Woods clinches Mark H. McCormack award

Journal Register file photo Tiger Woods takes a swing during the AT&T National last weekend at Aronimink Golf Club.

PHOENIXVILLE - The sun is shining brightly when we reach the noon hour of our life. However when evening approaches and the hours of daylight seem to fly past more rapidly, it is often too late to begin accumulating the greatest riches possible to make the twilight years more enjoyable. That commodity is good health!

Most young people believe that they are immortal. Unless they have some serious physical problems, the average person fails to understand that each of us is responsible for the sacred temple known as the human body. If I could choose but a single legacy to give to the younger generations, I would will them excellent health. When we have a large store of energy plus fitness of mind and body, all the other basic requirements seem to fall into place.

During the past century, medical advances have been achieved at an astonishing rate. However, we must realize that these new frontiers are not free but must be purchased by each individual with the help and support of their health care professionals. The current mentality of the welfare state projects that others are responsible for our good health. This philosophy will always make health care too expensive. An analogy that certainly fits with our modern problems states that more police, social workers and correctional institutions will erase a high percentage of crime in America. Until each individual makes honesty, hard work and responsibility the top priority, no amount of law enforcement will provide safe communities.

The same is true of responsibility for our health. No amount of government regulation, medical discoveries and corporate funding will provide for a more healthy society unless each person makes the goal a top priority.

New medicines and treatments that cure cancer, heart disease and respiratory problems will continue to allow us to live longer as each new discovery is made. But until each person prepares for the future with the same resolve that he or she makes for financial independence, the national cost will still be prohibitive.

Our new information age allows the average person to learn of the many new medicines that are available. Television commercials are a virtual super market of pills to be purchased at the neighborhood drugstore by merely asking your doctor. Most of these products are remedial in nature. They may help cure you after you have made the mistakes. This is not a third-person opinion, I know.

Like most young people, I believed that others got sick. In fact, I even believed that illness was a form of weakness so refused to pay attention to early symptoms. In fairness to our generation, we grew up at the time when scientists knew little of the primary causes of many illnesses. For example, suntans were good for you and staring at the sun while playing baseball or tennis did little damage. The latter concept was the primary cause of my first major health problem.

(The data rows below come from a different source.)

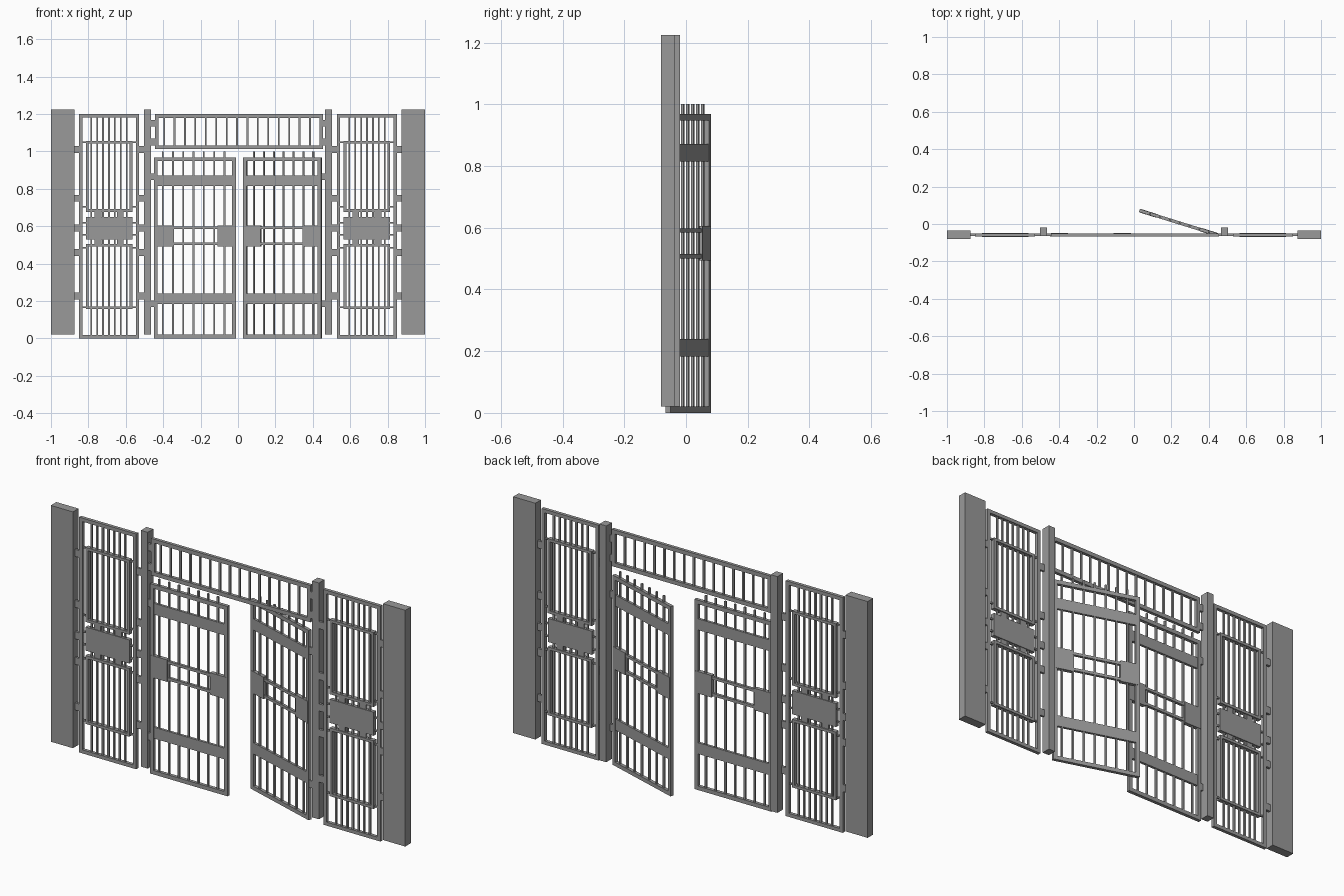
import bpy, bmesh, math
from mathutils import Matrix, Vector

cube = bpy.data.objects.get("Cube")
if cube:
    bpy.data.objects.remove(cube, do_unlink=True)

steel = bpy.data.materials.new("grey_steel")
steel.use_nodes = True
GREY = (0.32, 0.32, 0.32, 1)
steel.diffuse_color = GREY
steel.node_tree.nodes["Principled BSDF"].inputs["Base Color"].default_value = GREY

Y = -0.058      # plane of the fence
BAR = 0.009     # thickness of the upright bars


def box(x0, x1, z0, z1, depth, y=0.0):
    """One box by its front outline, its depth and its centre in y."""
    return (x0, x1, y - depth / 2, y + depth / 2, z0, z1)


def frame(x0, x1, z0, z1, w, depth):
    """Four boxes that form a rectangular frame."""
    return [box(x0, x0 + w, z0, z1, depth), box(x1 - w, x1, z0, z1, depth),
            box(x0 + w, x1 - w, z0, z0 + w, depth), box(x0 + w, x1 - w, z1 - w, z1, depth)]


def bars(x0, x1, count, z0, z1):
    """Evenly spaced upright bars."""
    step = (x1 - x0) / (count - 1)
    return [box(x0 + i * step - BAR / 2, x0 + i * step + BAR / 2, z0, z1, BAR)
            for i in range(count)]


def make(name, boxes, mirror=False, origin=(0, Y, 0), turn=0.0):
    """Build an object from boxes, optionally mirrored in x and turned about its origin."""
    bm = bmesh.new()
    for x0, x1, y0, y1, z0, z1 in boxes:
        if mirror:
            x0, x1 = -x1, -x0
        centre = Vector(((x0 + x1) / 2, (y0 + y1) / 2, (z0 + z1) / 2))
        size = Matrix.Diagonal((x1 - x0, y1 - y0, z1 - z0, 1))
        bmesh.ops.create_cube(bm, size=1, matrix=Matrix.Translation(centre) @ size)
    mesh = bpy.data.meshes.new(name)
    bm.to_mesh(mesh)
    bm.free()
    mesh.materials.append(steel)
    obj = bpy.data.objects.new(name, mesh)
    obj.location = origin
    obj.rotation_euler.z = turn
    bpy.context.collection.objects.link(obj)
    return obj


# Fixed parts, drawn on the -x side and mirrored
for side, flip in (("right", False), ("left", True)):
    make(side + "_pillar", [box(-1, -0.875, 0.02, 1.225, 0.045)], flip)
    make(side + "_gate_post", [box(-0.502, -0.464, 0.02, 1.225, 0.045, 0.0155)], flip)

    # Side panel: outer frame with bars
    make(side + "_panel_frame", frame(-0.85, -0.528, 0, 1.2, 0.018, 0.017), flip)
    make(side + "_panel_bars", bars(-0.785, -0.595, 7, 0.01, 1.19), flip)

    # Decorative inner frames, centre plate and its tabs
    make(side + "_upper_inner_frame", frame(-0.813, -0.565, 0.677, 1.057, 0.014, 0.022), flip)
    make(side + "_lower_inner_frame", frame(-0.813, -0.565, 0.157, 0.505, 0.014, 0.022), flip)
    make(side + "_centre_plate", [box(-0.813, -0.565, 0.53, 0.65, 0.02)], flip)
    make(side + "_plate_tabs", [box(x, x + 0.036, z, z + 0.03, 0.012)
                                for x in (-0.767, -0.648) for z in (0.502, 0.649)], flip)

    # Thin rods that carry the inner frames
    make(side + "_panel_rods", [box(x, x + 0.035, z - 0.004, z + 0.004, 0.008)
                                for z in (1.05, 0.705, 0.62, 0.555, 0.485, 0.168)
                                for x in (-0.84, -0.573)], flip)

    # Brackets between pillar, panel and post
    heights = (1.01, 0.75, 0.59, 0.46, 0.227)
    make(side + "_outer_brackets", [box(-0.878, -0.848, z - 0.018, z + 0.018, 0.012)
                                    for z in heights], flip)
    make(side + "_inner_brackets", [box(-0.53, -0.5, z - 0.018, z + 0.018, 0.012)
                                    for z in heights], flip)
    make(side + "_gate_hinges", [box(-0.467, -0.438, z - 0.018, z + 0.018, 0.012)
                                 for z in (1.15, 1.05, 0.865, 0.185)], flip)

# Transom panel over the gate
make("transom_frame", frame(-0.445, 0.455, 1.012, 1.2, 0.02, 0.016))
make("transom_bars", bars(-0.395, 0.385, 15, 1.02, 1.19))

# Gate leaf, drawn from its hinge at x = 0 towards +x
W = 0.438
leaf = {
    "leaf_frame": frame(0, W, 0, 0.968, 0.02, 0.017),
    "leaf_bars": bars(0.047, 0.378, 7, 0.01, 1.0),
    "leaf_bands": [box(0.01, W - 0.01, z, z + 0.057, 0.013) for z in (0.183, 0.815)],
    "leaf_lock_plates": [box(x, x + 0.093, 0.493, 0.605, 0.02) for x in (0.005, W - 0.098)],
    "leaf_rails": [box(0.09, W - 0.09, z, z + 0.014, 0.014) for z in (0.5, 0.584)],
}
for name, boxes in leaf.items():
    make("right_" + name, boxes, False, (-0.45, Y, 0))
    # The left leaf stands ajar, swung to the back
    make("left_" + name, boxes, True, (0.447, Y, 0), math.radians(-17.3))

Obesity is a national problem that results in many later difficulties. But when I was a thin, 155-pound athlete, I envied the "Charles Atlas" ads that praised the bulky muscle man on the beach so I worked to fill that ideal. I succeeded very well, as 210 was a great weight for a variety of sports. Then the number ballooned to 250 during my later, less active years.

So what is the solution? Now we know so much more about maintaining good health than was known in earlier years. It is the responsibility of each parent to teach their children the most important facts of life and health. Schools are placing more emphasis on these issues but mom, dad, grandparents, etc. you are the role models whether you like it or not. Smoking is macho until you see someone with lung cancer. Fat and jolly people are fun until they need help moving in their later years, if they are allowed to reach them.

Obviously some people are going to get sick and need help regardless of how healthy a lifestyle they lead. However, this smaller percentage will be far less costly and physicians and nurses will have more time to attend to their needs.

Let's support all the wonderful health care professionals. It's time to insist that our legislators pass laws which take the way in excess profits made by pharmaceutical and insurance companies in order to provide incentives to recruit more talented men and women to become doctors, nurses and hospital staff personnel. These funds would also be used as a super fund in each state to greatly reduce the cost of liability insurance after common sense limits are placed on the ridiculous jury awards. While giving suggestions, how about a Citizen's Bank hospital wing.

If our system is truly free enterprise, which I doubt, why not require that all pharmacies publish the prices for each prescribed drug so that we could shop for the best deal. Either that or let "Oh, Canada" be our national drug anthem.

We are very fortunate to live in the greater Phoenixville area where so many amazing physicians are giving marvelous care to their patients. Personally, I owe these many friends my life and thank them for their talent and dedication.

comments powered by Disqus